These filters use ultraviolet lights to kill bacteria, viruses, and microorganisms in your home. However, they’re not always great at removing other airborne contaminants, so it’s important to weigh your options and check the MERV ratings.

Electrostatic Air Filters

These filters use static to trap dust and airborne particles. It’s easy to find either disposable or reusable electrostatic filters with a range of MERV ratings.

HEPA Filters

This is the gold standard when it comes to air filters, as these can remove up to 99.97% of airborne contaminants. This, of course, makes them expensive, but they’re an ideal choice for households with allergies or respiratory issues.

When and Why Do You Need to Check Your Filter?

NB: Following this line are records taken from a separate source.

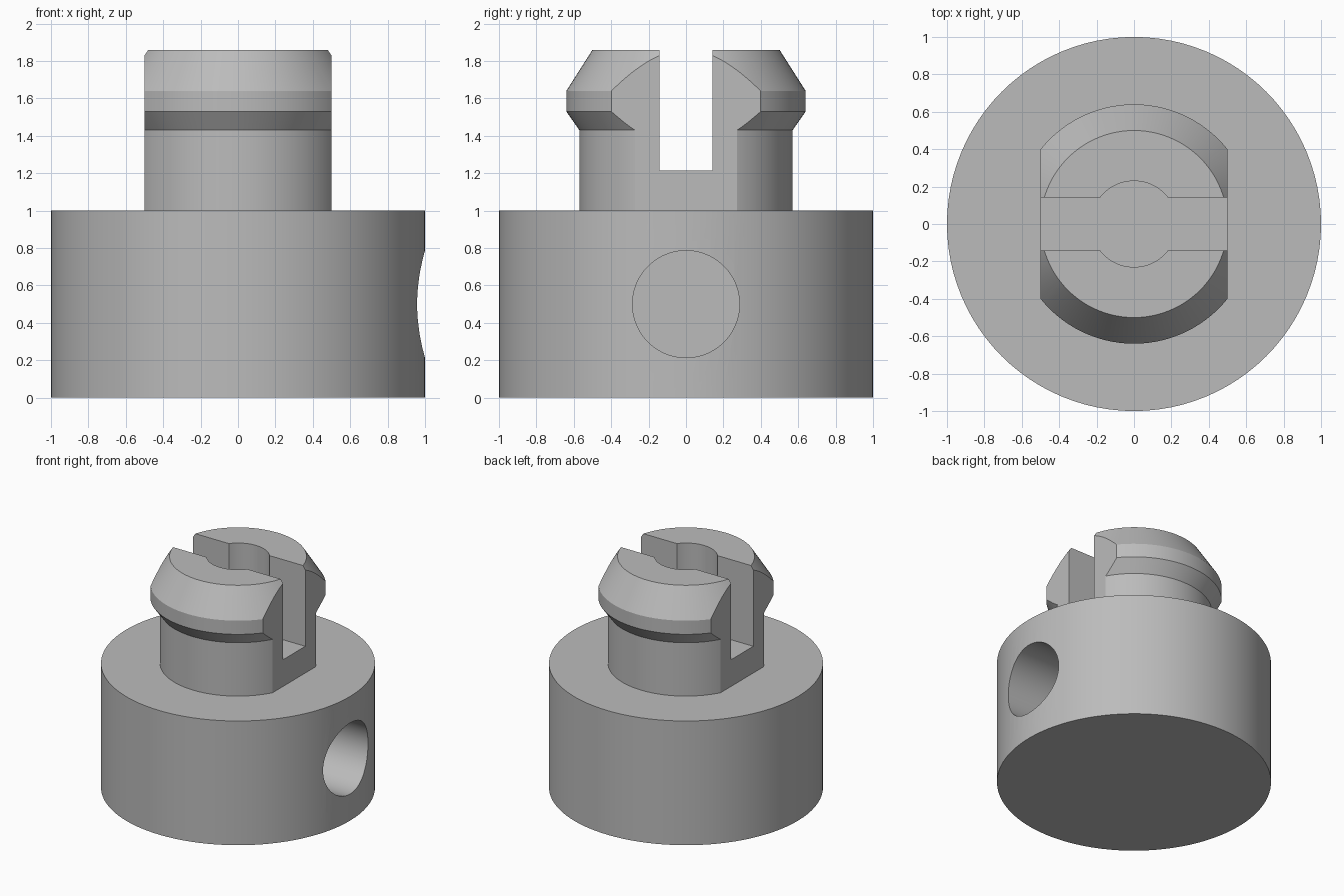
import bpy, math
from mathutils import Matrix

cube = bpy.data.objects.get("Cube")
if cube:
    bpy.data.objects.remove(cube, do_unlink=True)

grey = bpy.data.materials.new("plain grey")
grey.use_nodes = True
colour = (0.5, 0.5, 0.5, 1)
grey.diffuse_color = colour
grey.node_tree.nodes["Principled BSDF"].inputs["Base Color"].default_value = colour
SEGMENTS = 96


def lathe(name, profile):
    """Closed solid of revolution from (radius, height) points, bottom to top."""
    verts, faces = [], []
    for r, z in profile:
        for i in range(SEGMENTS):
            a = math.tau * i / SEGMENTS
            verts.append((r * math.cos(a), r * math.sin(a), z))
    for k in range(len(profile) - 1):
        for i in range(SEGMENTS):
            j = (i + 1) % SEGMENTS
            lo, hi = k * SEGMENTS, (k + 1) * SEGMENTS
            faces.append((lo + i, lo + j, hi + j, hi + i))
    faces.append(tuple(reversed(range(SEGMENTS))))
    faces.append(tuple(range(len(verts) - SEGMENTS, len(verts))))
    mesh = bpy.data.meshes.new(name)
    mesh.from_pydata(verts, [], faces)
    mesh.materials.append(grey)
    obj = bpy.data.objects.new(name, mesh)
    bpy.context.collection.objects.link(obj)
    return obj


def box(name, size, centre):
    bpy.ops.mesh.primitive_cube_add(size=1)
    obj = bpy.context.object
    obj.name = name
    obj.data.transform(Matrix.Translation(centre) @ Matrix.Diagonal((*size, 1)))
    obj.data.materials.append(grey)
    return obj


def boolean(obj, tool, operation):
    """Apply a boolean and remove the helper solid."""
    tool.hide_render = True
    mod = obj.modifiers.new(operation.lower(), "BOOLEAN")
    mod.operation, mod.object, mod.solver = operation, tool, "EXACT"
    bpy.context.view_layer.objects.active = obj
    bpy.ops.object.modifier_apply(modifier=mod.name)
    bpy.data.objects.remove(tool, do_unlink=True)


# Round base with a blind hole in its left side
base = lathe("base", [(1, 0), (1, 1)])
drill = lathe("side_hole_cutter", [(0.286, 0), (0.286, 1.2)])
drill.data.transform(Matrix.Translation((0, 0, 0.5)) @ Matrix.Rotation(math.pi / 2, 4, "Y"))
boolean(base, drill, "DIFFERENCE")

# Snap-fit stem with a flared head, flattened on both sides
stem = lathe("snap_stem", [(0.57, 0.9), (0.57, 1.43), (0.64, 1.53),
                           (0.64, 1.64), (0.5, 1.86)])
boolean(stem, box("flats_helper", (1, 2, 2), (0, 0, 1.5)), "INTERSECT")

# Slot and central bore that split the stem into two prongs
boolean(stem, box("slot_cutter", (2, 0.284, 1), (0, 0, 1.715)), "DIFFERENCE")
boolean(stem, lathe("bore_cutter", [(0.23, 1.215), (0.23, 2.2)]), "DIFFERENCE")

# Join the stem to the base as one solid
boolean(base, stem, "UNION")
base.name = "snap_base"
bpy.ops.object.select_all(action="DESELECT")
base.select_set(True)
bpy.context.view_layer.objects.active = base
bpy.ops.object.shade_smooth_by_angle(angle=math.radians(25))
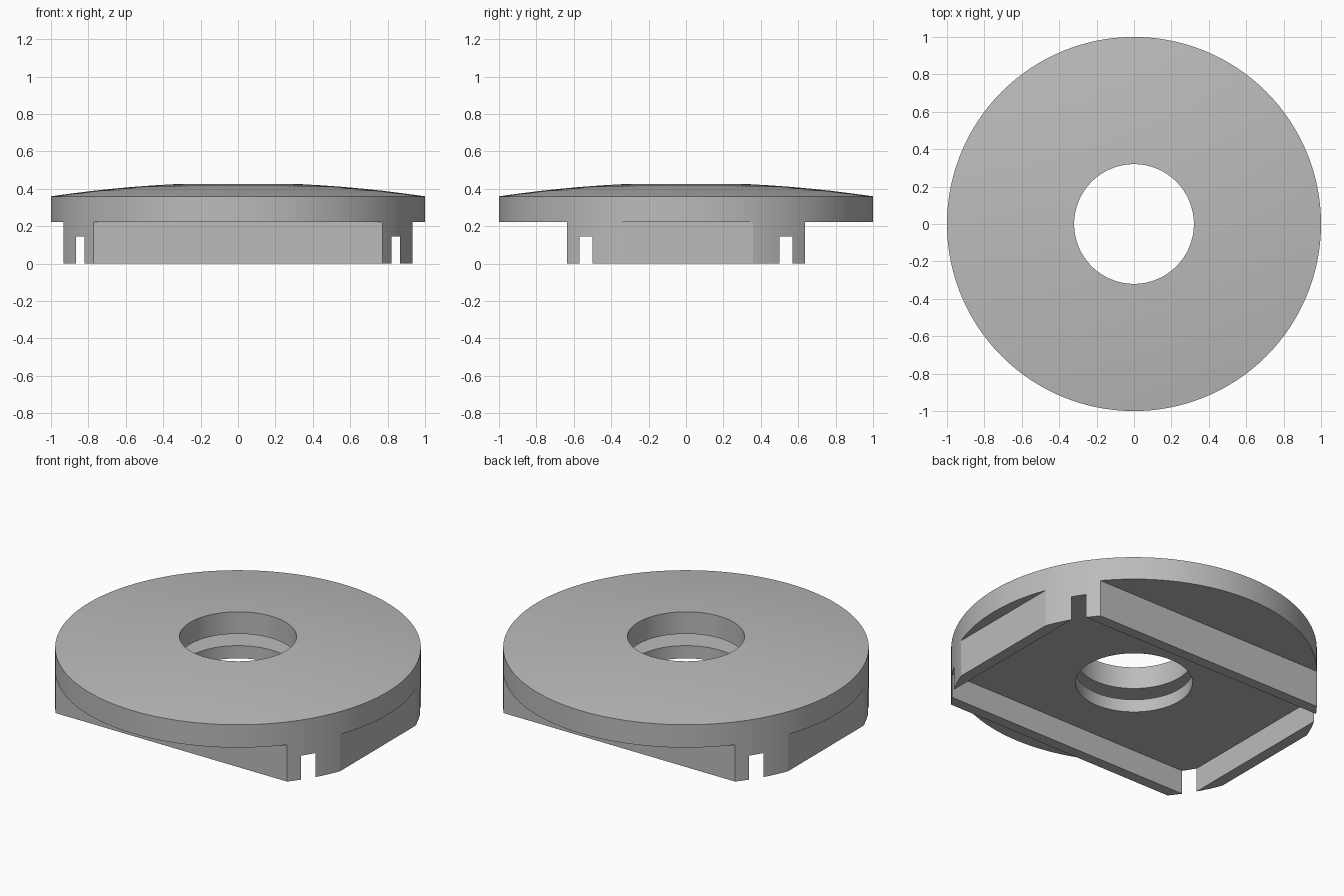
import bpy, bmesh, math

if "Cube" in bpy.data.objects:
    bpy.data.objects.remove(bpy.data.objects["Cube"])

SEG = 128
R, HOLE, POCKET = 1.0, 0.32, 0.57
Z_FLOOR, Z_STEP, Z_CEIL, Z_RIM, Z_TOP = 0.145, 0.222, 0.293, 0.36, 0.426

grey = bpy.data.materials.new("light_grey")
grey.diffuse_color = (0.5, 0.5, 0.5, 1)
grey.use_nodes = True
grey.node_tree.nodes["Principled BSDF"].inputs["Base Color"].default_value = grey.diffuse_color


def new_object(name, bm):
    bmesh.ops.recalc_face_normals(bm, faces=bm.faces)
    mesh = bpy.data.meshes.new(name)
    bm.to_mesh(mesh)
    bm.free()
    mesh.materials.append(grey)
    ob = bpy.data.objects.new(name, mesh)
    bpy.context.collection.objects.link(ob)
    return ob


def lathe(name, profile):
    """Revolve a closed (radius, z) profile around z."""
    bm = bmesh.new()
    rings = []
    for r, z in profile:
        rings.append([bm.verts.new((r * math.cos(2 * math.pi * i / SEG),
                                    r * math.sin(2 * math.pi * i / SEG), z))
                      for i in range(SEG)])
    for a, b in zip(rings, rings[1:] + rings[:1]):
        for i in range(SEG):
            j = (i + 1) % SEG
            bm.faces.new((a[i], a[j], b[j], b[i]))
    return new_object(name, bm)


def box(name, hx, hy, z0, z1):
    bm = bmesh.new()
    bmesh.ops.create_cube(bm, size=1)
    for v in bm.verts:
        v.co = (v.co.x * 2 * hx, v.co.y * 2 * hy, z1 if v.co.z > 0 else z0)
    return new_object(name, bm)


def boolean(ob, cutter, operation):
    """Apply a boolean and discard the cutter."""
    cutter.hide_render = True
    mod = ob.modifiers.new("cut", 'BOOLEAN')
    mod.operation, mod.object, mod.solver = operation, cutter, 'EXACT'
    bpy.context.view_layer.update()
    deps = bpy.context.evaluated_depsgraph_get()
    mesh = bpy.data.meshes.new_from_object(ob.evaluated_get(deps))
    ob.modifiers.clear()
    ob.data = mesh
    bpy.data.objects.remove(cutter)


def smooth(ob, angle):
    bpy.ops.object.select_all(action='DESELECT')
    ob.select_set(True)
    bpy.context.view_layer.objects.active = ob
    bpy.ops.object.shade_smooth_by_angle(angle=math.radians(angle))


# Domed disc with a hidden pocket opening into the bore
b = (Z_TOP - Z_RIM) / (R * R - HOLE * HOLE)
dome = [(r, Z_RIM + b * (R * R - r * r)) for r in (HOLE, 0.44, 0.55, 0.66, 0.77, 0.89, R)]
disc = lathe("domed_disc", dome + [(R, Z_STEP), (POCKET, Z_STEP),
                                   (POCKET, Z_CEIL), (HOLE, Z_CEIL)])
smooth(disc, 30)

# Base: round ring trimmed by a rectangle, hollowed below so the corners open as slots
base = lathe("skirted_base", [(HOLE, 0), (R, 0), (R, Z_STEP), (HOLE, Z_STEP)])
boolean(base, box("trim_box", 0.933, 0.635, -0.5, 0.5), 'INTERSECT')
boolean(base, box("recess_box", 0.866, 0.57, -0.5, Z_FLOOR), 'DIFFERENCE')
smooth(base, 15)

Although your air filter will do a great job of blocking airborne contaminants at first, its effectiveness will lessen over time. As dust, pollen, pet dander, mold spores, and other contaminants build up on the surface of the filter, it can become harder and harder for your HVAC system to push air through the filter. This may mean that your HVAC system has to work harder to circulate air—a strain that you’ll notice when you get your utility bill each month.

In order to ensure that you always have a clean filter in place, it’s important to check and change your filter as part of your regular maintenance plan.

You’ll want to look for a buildup of dust or debris on the filter—but that isn’t the only way to tell that you need to replace it. Consider these tests as well:

  • A buildup of dust near your heating or cooling vent
  • Allergy or respiratory symptoms in members of your household
  • Your HVAC is running hot
  • A white sheet or pillowcase hung by the filter gets grimy or dirty
  • Your utility bill has spiked
  • Your air isn’t as cold or as warm as it should be

Experts recommend switching out your filter every 30 to 60 days. However, you may need to do it more often if you have pets, if anyone in your home has sensitive respiratory issues. Your filtration needs will also depend on the size of your home and how often you run your HVAC system.

Get More Out of Your HVAC Air Filter

To ensure the health of your HVAC unit—and of everyone in your household—it’s important to take good care of your filter. The right HVAC air filter can help protect your home with clean air, so make sure you’re taking the time to check and replace it as needed!

If you’re not sure how to switch your filter out, or if you’re having issues with your unit, be sure to let us know. Our experienced team can help you with all of your maintenance needs, so be sure to get in touch with us to learn what we can do for you.